The United States Constitution prohibits the courts from ordering a parent to remain within the state. With that said, the courts have great discretion to consider where each parent lives to grant primary physical custody to one parent over another.
A parent can petition the court for a change in custody whenever there is a significant change in familial circumstances. If the custodial parent is moving out of the state then that is grounds for the other parent to petition the court for a modification of custody. The non-custodial parent can petition the court and ask that the current custody order be modified and grant that parent primary physical or sole custody so that the child can remain in the state with the parent.
When considering a request for a change of custody, the courts look to what is in the best interest of the child. While the court will definitely consider the anticipated move of the custodial parent, the court will also look to other factors including:
(A) The love, affection, bonding, and emotional ties existing between each parent and the child;
(B) The love, affection, bonding, and emotional ties existing between the child and his or her siblings, half siblings, and stepsiblings and the residence of such other children;
(C) The capacity and disposition of each parent to give the child love, affection, and guidance and to continue the education and rearing of the child;
(D) Each parent’s knowledge and familiarity of the child and the child’s needs;
(E) The capacity and disposition of each parent to provide the child with food, clothing, medical care, day-to-day needs, and other necessary basic care, with consideration made for the potential payment of child support by the other parent;
(F) The home environment of each parent considering the promotion of nurturance and safety of the child rather than superficial or material factors;
(G) The importance of continuity in the child’s life and the length of time the child has lived in a stable, satisfactory environment and the desirability of maintaining continuity;
(H) The stability of the family unit of each of the parents and the presence or absence of each parent’s support systems within the community to benefit the child;
(I) The mental and physical health of each parent;
(J) Each parent’s involvement, or lack thereof, in the child’s educational, social, and extracurricular activities;
(K) Each parent’s employment schedule and the related flexibility or limitations, if any, of a parent to care for the child;

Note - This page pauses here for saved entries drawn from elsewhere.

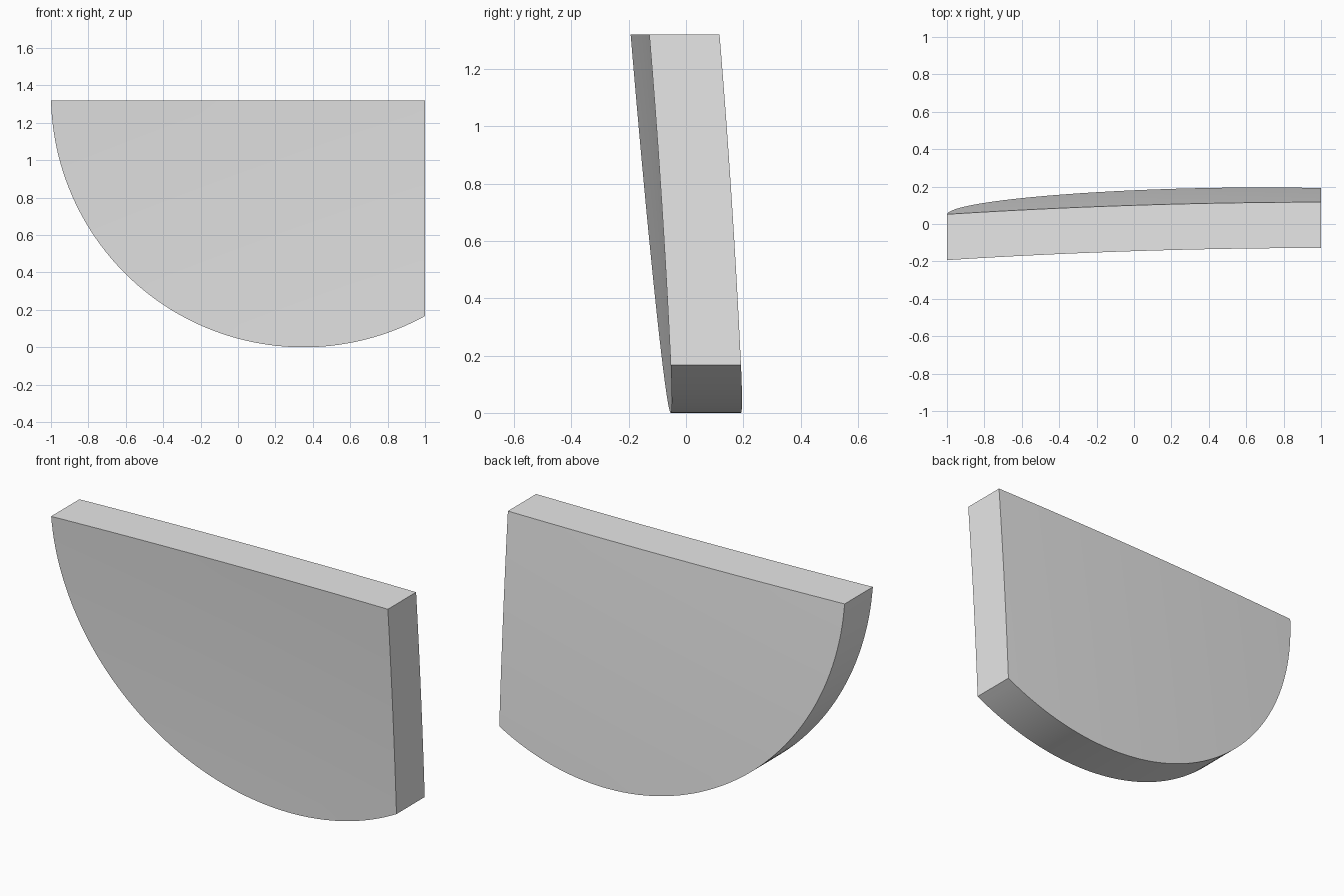
import bpy, bmesh, math

if "Cube" in bpy.data.objects:
    bpy.data.objects.remove(bpy.data.objects["Cube"])

TOP = 1.32            # height of the straight top edge
CX, R = 0.35, 1.35    # rounded edge: circle resting on z = 0
THICK = 0.245
COLS, ROWS = 64, 16


def back_y(x, z):
    """Gently domed surface shared by the back and front faces."""
    return 0.2275 - 0.0155 * ((x - 1.05) ** 2 + (z + 1.35) ** 2)


bm = bmesh.new()
a0 = math.atan2(TOP - R, -1 - CX) % (2 * math.pi)
a1 = 2 * math.pi - math.acos((1 - CX) / R)


def sheet(offset):
    """Grid of vertices: columns along the arc, rows from arc up to the top."""
    grid = []
    for i in range(COLS + 1):
        a = a0 + (a1 - a0) * i / COLS
        x = max(-1.0, min(1.0, CX + R * math.cos(a)))
        z = R + R * math.sin(a)
        if i == 0:
            v = bm.verts.new((-1, back_y(-1, TOP) + offset, TOP))
            grid.append([v] * (ROWS + 1))
            continue
        col = []
        for j in range(ROWS + 1):
            h = z + (TOP - z) * j / ROWS
            col.append(bm.verts.new((x, back_y(x, h) + offset, h)))
        grid.append(col)
    return grid


def face(*verts):
    unique = list(dict.fromkeys(verts))
    if len(unique) > 2:
        bm.faces.new(unique).smooth = True


# Domed front and back faces
front, back = sheet(-THICK), sheet(0)
for g in (front, back):
    for i in range(COLS):
        for j in range(ROWS):
            face(g[i][j], g[i + 1][j], g[i + 1][j + 1], g[i][j + 1])

# Rounded lower rim and straight top rim
for j in (0, ROWS):
    for i in range(COLS):
        face(front[i][j], front[i + 1][j], back[i + 1][j], back[i][j])

# Straight right-hand end
for j in range(ROWS):
    face(front[COLS][j], front[COLS][j + 1], back[COLS][j + 1], back[COLS][j])

bmesh.ops.recalc_face_normals(bm, faces=bm.faces)
mesh = bpy.data.meshes.new("curved_panel")
bm.to_mesh(mesh)
bm.free()

panel = bpy.data.objects.new("curved_panel", mesh)
bpy.context.collection.objects.link(panel)
grey = bpy.data.materials.new("light grey")
grey.diffuse_color = (0.8, 0.8, 0.8, 1)
grey.use_nodes = True
grey.node_tree.nodes["Principled BSDF"].inputs["Base Color"].default_value = grey.diffuse_color
mesh.materials.append(grey)

# Smooth surfaces with crisp borders
bpy.context.view_layer.objects.active = panel
panel.select_set(True)
bpy.ops.object.shade_smooth_by_angle(angle=math.radians(30))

(L) The home, school, and community record and history of the child, as well as any health or educational special needs of the child;
(M) Each parent’s past performance and relative abilities for future performance of parenting responsibilities;
(N) The willingness and ability of each of the parents to facilitate and encourage a close and continuing parent-child relationship between the child and the other parent, consistent with the best interest of the child;
(O) Any recommendation by a court appointed custody evaluator or guardian ad litem;
(P) Any evidence of family violence or sexual, mental, or physical child abuse or criminal history of either parent; and
(Q) Any evidence of substance abuse by either parent. O.C.G.A. § 19-9-3.
As you can see, the courts look to a number of factors when making a ruling on custody that is in the best interest of the child. A misstep in the legal process or in presenting your evidence at trial can have a lasting impact on you and your family. You and your children deserve an experienced divorce and family law attorney when dealing with custody matters. Contact Macon Divorce Attorney, Selinda D. Handsford, for your consultation at 478-750-9006.
The above is for general information only and is not legal advice.
Handsford Law PC
Macon Divorce Attorney Selinda D. Handsford | firstname.lastname@example.org | 743 Walnut Street, Suite 102, Macon, GA 31201